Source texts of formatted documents
________
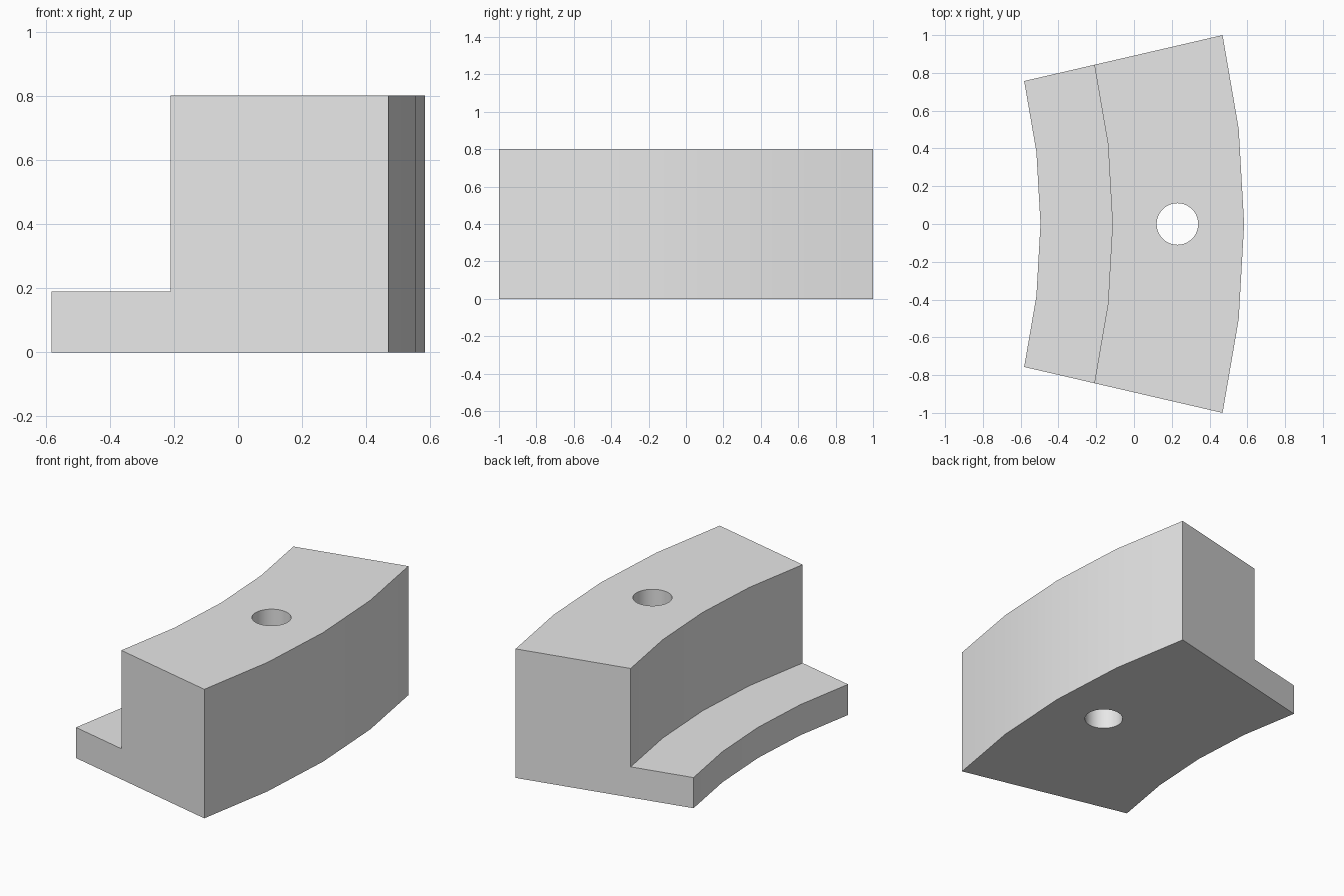
import bpy, bmesh
from math import sin, cos, radians

cube = bpy.data.objects.get("Cube")
if cube:
    bpy.data.objects.remove(cube, do_unlink=True)

grey = bpy.data.materials.new("light_grey")
grey.use_nodes = True
colour = (0.8, 0.8, 0.8, 1)
grey.diffuse_color = colour
grey.node_tree.nodes["Principled BSDF"].inputs["Base Color"].default_value = colour

# Stepped cross-section (radius, height) swept about a distant vertical axis
AXIS_X = -3.852
INNER, STEP, OUTER = 3.357, 3.738, 4.435
LEDGE, HEIGHT = 0.19, 0.80
HALF_ANGLE = radians(13.03)
SEGMENTS = 4
profile = [(INNER, 0), (OUTER, 0), (OUTER, HEIGHT),
           (STEP, HEIGHT), (STEP, LEDGE), (INNER, LEDGE)]

bm = bmesh.new()
rings = []
for i in range(SEGMENTS + 1):
    a = HALF_ANGLE * (2 * i / SEGMENTS - 1)
    rings.append([bm.verts.new((AXIS_X + r * cos(a), r * sin(a), z)) for r, z in profile])
for a, b in zip(rings, rings[1:]):
    for j in range(len(profile)):
        k = (j + 1) % len(profile)
        bm.faces.new((a[j], a[k], b[k], b[j]))
bm.faces.new(rings[0])
bm.faces.new(rings[-1])
bmesh.ops.recalc_face_normals(bm, faces=bm.faces)
mesh = bpy.data.meshes.new("curved_stepped_block")
bm.to_mesh(mesh)
bm.free()
mesh.materials.append(grey)
block = bpy.data.objects.new("curved_stepped_block", mesh)
bpy.context.collection.objects.link(block)

# Vertical bolt hole
bpy.ops.mesh.primitive_cylinder_add(vertices=48, radius=0.11, depth=2,
                                    location=(0.23, 0, HEIGHT / 2))
cutter = bpy.context.object
cutter.name = "hole_cutter"
cutter.hide_render = True
cutter.data.materials.append(grey)

bpy.ops.object.select_all(action="DESELECT")
block.select_set(True)
bpy.context.view_layer.objects.active = block
cut = block.modifiers.new("bolt_hole", "BOOLEAN")
cut.operation = "DIFFERENCE"
cut.solver = "EXACT"
cut.object = cutter
bpy.ops.object.modifier_apply(modifier=cut.name)
bpy.data.objects.remove(cutter, do_unlink=True)

# Smooth curved walls, crisp corners
bpy.ops.object.shade_smooth_by_angle(angle=radians(30))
________
■ **PROBLEM STATEMENT**
Copy out the entries above in full and exactly, skipping every picture.

■ **SOLUTION TO THE PROBLEM**
import bpy, bmesh
from math import sin, cos, radians

cube = bpy.data.objects.get("Cube")
if cube:
    bpy.data.objects.remove(cube, do_unlink=True)

grey = bpy.data.materials.new("light_grey")
grey.use_nodes = True
colour = (0.8, 0.8, 0.8, 1)
grey.diffuse_color = colour
grey.node_tree.nodes["Principled BSDF"].inputs["Base Color"].default_value = colour

# Stepped cross-section (radius, height) swept about a distant vertical axis
AXIS_X = -3.852
INNER, STEP, OUTER = 3.357, 3.738, 4.435
LEDGE, HEIGHT = 0.19, 0.80
HALF_ANGLE = radians(13.03)
SEGMENTS = 4
profile = [(INNER, 0), (OUTER, 0), (OUTER, HEIGHT),
           (STEP, HEIGHT), (STEP, LEDGE), (INNER, LEDGE)]

bm = bmesh.new()
rings = []
for i in range(SEGMENTS + 1):
    a = HALF_ANGLE * (2 * i / SEGMENTS - 1)
    rings.append([bm.verts.new((AXIS_X + r * cos(a), r * sin(a), z)) for r, z in profile])
for a, b in zip(rings, rings[1:]):
    for j in range(len(profile)):
        k = (j + 1) % len(profile)
        bm.faces.new((a[j], a[k], b[k], b[j]))
bm.faces.new(rings[0])
bm.faces.new(rings[-1])
bmesh.ops.recalc_face_normals(bm, faces=bm.faces)
mesh = bpy.data.meshes.new("curved_stepped_block")
bm.to_mesh(mesh)
bm.free()
mesh.materials.append(grey)
block = bpy.data.objects.new("curved_stepped_block", mesh)
bpy.context.collection.objects.link(block)

# Vertical bolt hole
bpy.ops.mesh.primitive_cylinder_add(vertices=48, radius=0.11, depth=2,
                                    location=(0.23, 0, HEIGHT / 2))
cutter = bpy.context.object
cutter.name = "hole_cutter"
cutter.hide_render = True
cutter.data.materials.append(grey)

bpy.ops.object.select_all(action="DESELECT")
block.select_set(True)
bpy.context.view_layer.objects.active = block
cut = block.modifiers.new("bolt_hole", "BOOLEAN")
cut.operation = "DIFFERENCE"
cut.solver = "EXACT"
cut.object = cutter
bpy.ops.object.modifier_apply(modifier=cut.name)
bpy.data.objects.remove(cutter, do_unlink=True)

# Smooth curved walls, crisp corners
bpy.ops.object.shade_smooth_by_angle(angle=radians(30))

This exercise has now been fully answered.